News

Yeah, but why!?

November 15th, 2018  •  3 minute read

Engaging people you didn’t invite to the branding workshop.

You’ve designed your business’ brand and strategy. You’re filled with confidence, pride and enthusiasm. The flip chart is being flipped at a rate of knots.

“This is what we’re going to look like, and this is where we want to be in 5 years,” you say, smiling at your team.

They stare back, puzzled. And then it comes — the dreaded question.

“Yeah, but why?”

It’s the child who’s learnt her dad doesn’t actually know everything after all. It’s the bloke in the meeting who has all the questions and none of the answers. And it’s the employee who doesn’t understand their company’s new brand strategy or why it’s important.

The truth is, whether your business is a startup, scaleup or an enterprise, brand development is only half the battle. The other challenge is implementation.

Your staff is not only potentially your greatest brand advocates, but they’re also the ones who realise your brand vision day-to-day through their business activities and communications.

But what if your brand strategy was designed behind closed doors amongst key decision makers? How do you onboard everyone else?

Well, a bland email isn’t going to solve anything.

Your staff doesn’t just need to know why they deserve to know.

So, engage them. Think of it as the three Rs.

Rationalise, Reference, Review.

Rationalise is personal

The first step should always involve human interaction, whether that’s a workshop or a presentation.

These work best when delivered by senior management as employees are more likely to feel heard and engaged. Give them the big picture. The collective objective. The process and rationale behind it. And create an open forum for your team to ask questions.

Reference is instructive

The next step involves words on paper.
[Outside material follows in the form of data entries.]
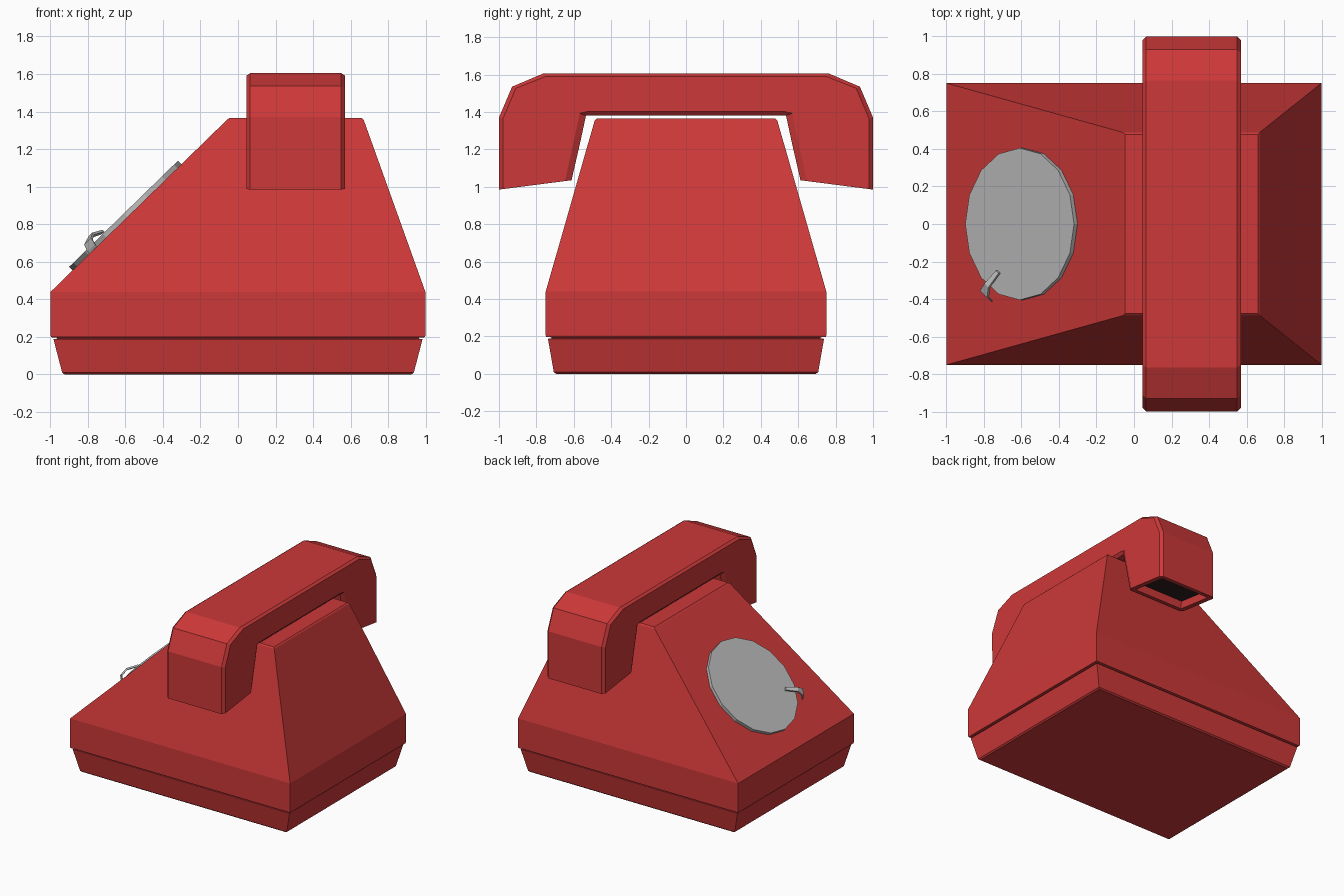
import bpy, bmesh, math
from mathutils import Vector, Matrix

if "Cube" in bpy.data.objects:
    bpy.data.objects.remove(bpy.data.objects["Cube"])


def material(name, rgb):
    m = bpy.data.materials.new(name)
    m.diffuse_color = (*rgb, 1)
    m.use_nodes = True
    m.node_tree.nodes["Principled BSDF"].inputs["Base Color"].default_value = m.diffuse_color
    return m


RED = material("red", (0.61, 0.04, 0.04))
GREY = material("light grey", (0.50, 0.50, 0.50))
DARK = material("near black", (0.03, 0.015, 0.015))


def finish(name, bm, mats):
    bmesh.ops.recalc_face_normals(bm, faces=bm.faces)
    me = bpy.data.meshes.new(name)
    bm.to_mesh(me)
    bm.free()
    for m in mats:
        me.materials.append(m)
    ob = bpy.data.objects.new(name, me)
    bpy.context.collection.objects.link(ob)
    return ob


def loft(rings, bm):
    """Skin closed rings of points and cap both ends; returns the caps."""
    vs = [[bm.verts.new(p) for p in r] for r in rings]
    for a, b in zip(vs, vs[1:]):
        n = len(a)
        for i in range(n):
            j = (i + 1) % n
            bm.faces.new((a[i], a[j], b[j], b[i]))
    return [bm.faces.new(vs[0]), bm.faces.new(vs[-1])]


def rect(x0, x1, y, z):
    return [(x0, -y, z), (x1, -y, z), (x1, y, z), (x0, y, z)]


# Body: tapered foot, thin groove, upright band, sloped top
bm = bmesh.new()
loft([rect(-0.925, 0.925, 0.695, 0), rect(-0.937, 0.937, 0.707, 0.01),
      rect(-0.983, 0.983, 0.738, 0.187), rect(-0.965, 0.965, 0.72, 0.19),
      rect(-0.965, 0.965, 0.72, 0.195), rect(-0.995, 0.995, 0.748, 0.198),
      rect(-0.998, 0.998, 0.75, 0.205), rect(-0.998, 0.998, 0.75, 0.44),
      rect(-0.06, 0.67, 0.488, 1.355), rect(-0.047, 0.66, 0.478, 1.365)], bm)
finish("telephone_body", bm, [RED])

# Handset: chamfered section swept along the bridge (outer and inner y, z)
X0, X1, DX = 0.045, 0.57, 0.02
half = [((1.0, 0.985), (0.612, 1.035)), ((1.0, 1.37), (0.565, 1.24)),
        ((0.93, 1.535), (0.535, 1.38)), ((0.765, 1.605), (0.50, 1.38))]


def section(outer, inner, side):
    o, i = Vector(outer), Vector(inner)
    d = (i - o).normalized()
    pts = [(X0 + DX, o), (X1 - DX, o), (X1, o + d * 0.022), (X1, i - d * 0.035),
           (X1 - DX, i), (X0 + DX, i), (X0, i - d * 0.035), (X0, o + d * 0.022)]
    return [(x, side * p.x, p.y) for x, p in pts]


bm = bmesh.new()
caps = loft([section(o, i, 1) for o, i in half] +
            [section(o, i, -1) for o, i in reversed(half)], bm)
bmesh.ops.recalc_face_normals(bm, faces=bm.faces)
# Recessed ear and mouth pieces
for cap in caps:
    bmesh.ops.inset_region(bm, faces=[cap], thickness=0.04, use_even_offset=True)
    bmesh.ops.inset_region(bm, faces=[cap], thickness=0.004, depth=-0.06)
    cap.material_index = 1
finish("handset", bm, [RED, DARK])

# Dial: 16-sided plate lying on the sloped face
slope = math.atan2(0.915, 0.938)
frame = Matrix.Translation((-0.592, 0, 0.838)) @ Matrix.Rotation(-slope, 4, 'Y')
bm = bmesh.new()
bmesh.ops.create_cone(bm, cap_ends=True, segments=16, radius1=0.405,
                      radius2=0.405, depth=0.03)
bmesh.ops.translate(bm, verts=bm.verts, vec=(0, 0, 0.01))
dial = finish("dial_plate", bm, [GREY])
dial.matrix_world = frame

# Finger stop: tapered bent strip (distance along, height, half width)
bm = bmesh.new()
start, along = Vector((-0.24, -0.375, 0)), Vector((0.6, 0.8, 0))
across = Vector((-0.8, 0.6, 0))
rings = []
for s, h, w in ((-0.02, 0.0, 0.035), (0.0, 0.04, 0.032),
                (0.06, 0.055, 0.018), (0.15, 0.028, 0.012)):
    c = start + along * s
    rings.append([c + across * (w * k) + Vector((0, 0, h + t))
                  for k, t in ((-1, 0), (1, 0), (1, 0.014), (-1, 0.014))])
loft(rings, bm)
stop = finish("finger_stop", bm, [GREY])
stop.matrix_world = frame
This is when your email comes in, or better still, employee guidelines and staff posters.

These reiterate what employees should have already been told, but get down to the nitty-gritty, like how the organisation handles annual performance reviews.

This part of the onboarding process is the time to create practical handbooks, such as tone of voice instructions and design guidelines. It’s about building reference materials robust enough for existing and new staff members to use when going about their work.

Review is regular

This is arguably the most important phase. It’s the check-in. Away-days and one-to-ones should be used to ensure employees understand their part in delivering the overall brand strategy.

Set objectives with your team that relate back to your organisational objectives. Make sure they understand how they fit into the wider business.

When your employees ask why that brand strategy was chosen, why it’s important, be sure to have the answer. Get them as excited as you are about the business direction and creating a smooth customer experience at every entry point.

Start from the top down. Make sure the senior team can explain the strategy simply, then onboard your managers, and then your other staff. That way, nobody will be left on the fence wondering why or how to achieve your vision for the business.